by Brad Scott
One of the most popular songs of the 60's was called "I fought the law and the law won". One of the most poplular songs of the 70's was called "I shot the sheriff". From the Keystone Cops to the Police Academy movies, the concept of law in this country was demonized at worst and ridiculed at best. It took a long time to redefine this word in western cultures, and by nature we take that paradigm into the Scriptures. Nevertheless, the King James translators chose this English word to express the Greek word nomos (νομος), to express the Hebrew word torah (תורח).
The Hebrew word torah is the feminine singular absolute form of the parent root yarah (ירה). Its root letters being yud, resh and heh. The pictographic meaning is to behold (heh) (ה) the man (resh) (ר) who casts forth (yud) (י). In most lexicons this word is defined as to throw or shoot.

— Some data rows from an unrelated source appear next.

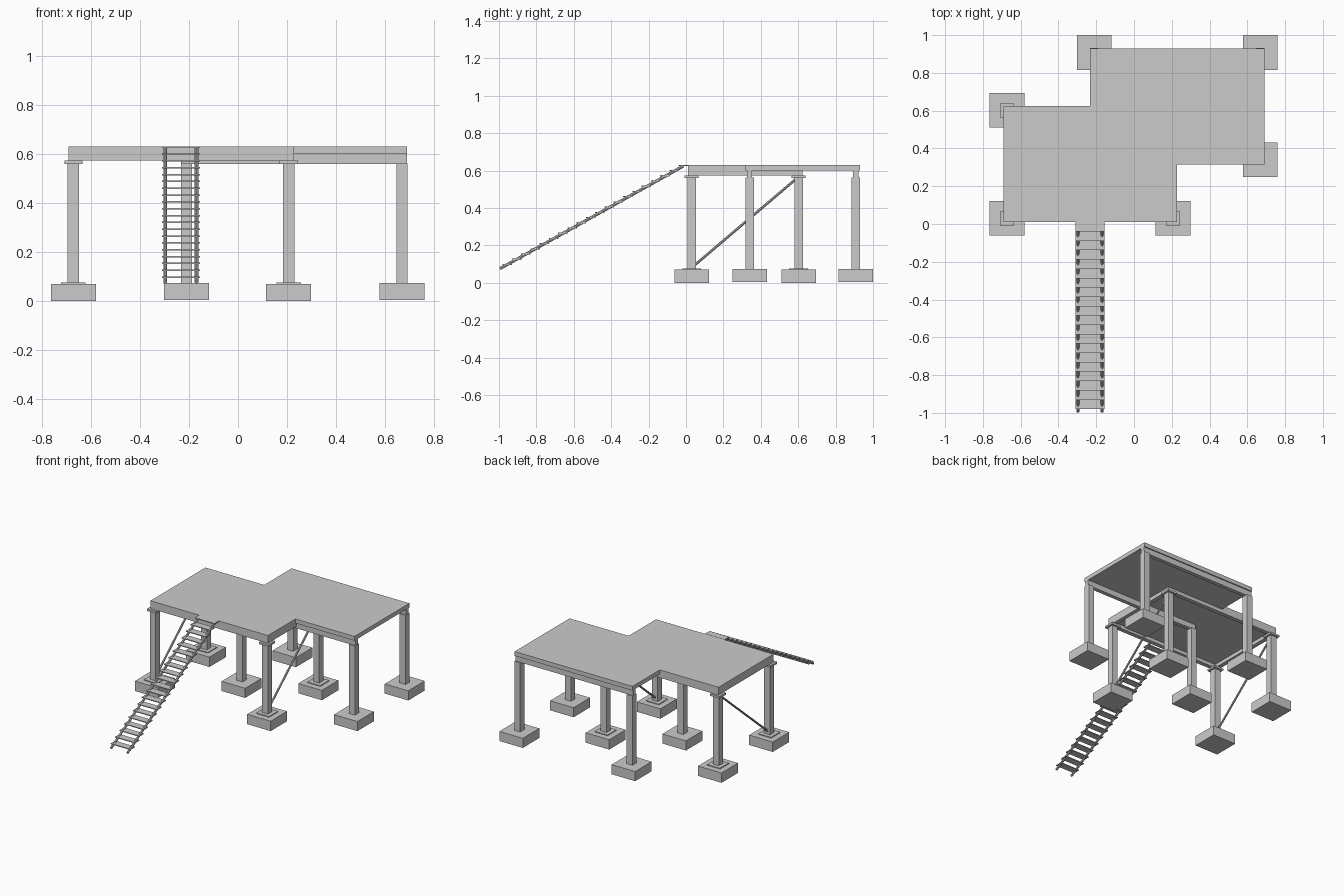
import bpy, bmesh, math
from mathutils import Vector, Matrix

if "Cube" in bpy.data.objects:
    bpy.data.objects.remove(bpy.data.objects["Cube"])


def box(name, x0, x1, y0, y1, z0, z1):
    bm = bmesh.new()
    bmesh.ops.create_cube(bm, size=1, matrix=Matrix.LocRotScale(
        Vector(((x0 + x1) / 2, (y0 + y1) / 2, (z0 + z1) / 2)), None,
        Vector((x1 - x0, y1 - y0, z1 - z0))))
    return finish(name, bm)


def square(name, x, y, half, z0, z1):
    return box(name, x - half, x + half, y - half, y + half, z0, z1)


def rod(name, a, b, radius, sides):
    a, b = Vector(a), Vector(b)
    d = b - a
    m = Matrix.Translation((a + b) / 2) @ d.to_track_quat('Z', 'Y').to_matrix().to_4x4()
    bm = bmesh.new()
    bmesh.ops.create_cone(bm, cap_ends=True, segments=sides, radius1=radius,
                          radius2=radius, depth=d.length, matrix=m)
    return finish(name, bm)


def finish(name, bm):
    mesh = bpy.data.meshes.new(name)
    bm.to_mesh(mesh)
    bm.free()
    ob = bpy.data.objects.new(name, mesh)
    bpy.context.collection.objects.link(ob)
    return ob


# Stepped deck: two offset rectangles merged into one outline
outline = [(-.692, .01), (.228, .01), (.228, .316), (.69, .316),
           (.69, .93), (-.232, .93), (-.232, .624), (-.692, .624)]
bm = bmesh.new()
face = bm.faces.new([bm.verts.new((x, y, .6)) for x, y in outline])
ext = bmesh.ops.extrude_face_region(bm, geom=[face])
bmesh.ops.translate(bm, vec=(0, 0, .03),
                    verts=[v for v in ext['geom'] if isinstance(v, bmesh.types.BMVert)])
bmesh.ops.recalc_face_normals(bm, faces=bm.faces[:])
finish("deck", bm)

# Front section: footings, base plates, columns, caps
for x in (-.672, .207):
    for y in (.03, .602):
        square("front_footing", x, y, .092, 0, .07)
        square("front_base_plate", x, y, .05, .07, .076)
        square("front_column", x, y, .023, .076, .562)
        square("front_cap", x, y, .037, .56, .574)
    # Diagonal brace on each side
    rod("diagonal_brace", (x, .035, .085), (x, .597, .563), .007, 8)

# Front section: edge beams all round
for y in (.01, .594):
    box("front_cross_beam", -.692, .228, y, y + .03, .574, .6)
for x in (-.692, .198):
    box("front_side_beam", x, x + .03, .04, .594, .574, .6)

# Back section: footings and columns, with beams running across
for y in (.34, .908):
    for x in (-.21, .669):
        square("back_footing", x, y, .092, .005, .073)
        square("back_column", x, y, .023, .073, .562)
    box("back_cross_beam", -.232, .69, y - .014, y + .014, .56, .6)

# Stair: two sloping rails and level treads
for x in (-.297, -.169):
    rod("stair_rail", (x, -.995, .076), (x, -.015, .624), .008, 8)
steps = 20
for i in range(steps):
    t = i / (steps - 1)
    y, z = -.955 + .94 * t, .098 + .53 * t
    box("stair_tread", -.31, -.156, y - .025, y + .025, z - .003, z + .003)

Can you still see a negative nuance here? Agriculturally, this word was used to express the casting forth of rain. This word was prayed every planting season, for the husbandman planted the seed, but then waiting for the rain to bless the seed. This is why we are told over and over again in the Tanakh that if we obey His commandments (Torah) we will be blessed. The rains (Torah) do not plant the seed, the rains only bless the seed once it has been planted. If there is no seed, then the rains (Torah) cause the ground to flood and curses the soil. Yeshua‘ told us that the field is the world. We can understand our place in this world if we simply observe what goes on in a field. Below are a couple of examples of this word in its agricultural form.
Hoshea (Hosea) 6:3Then shall we know, if we follow on to know YHVH: his going forth is prepared as the morning; and he shall come unto us as the rain, as the latter and former rain unto the earth.
Hoshea (Hosea) 10:12Sow to yourselves in righteousness, reap in mercy; break up your fallow ground: for it is time to seek YHVH, till he come and rain righteousness upon you.
Now can you imagine a westerized preacher standing in a pulpit proclaiming that the rain is no longer for us?
Shalom Alecheim! ◊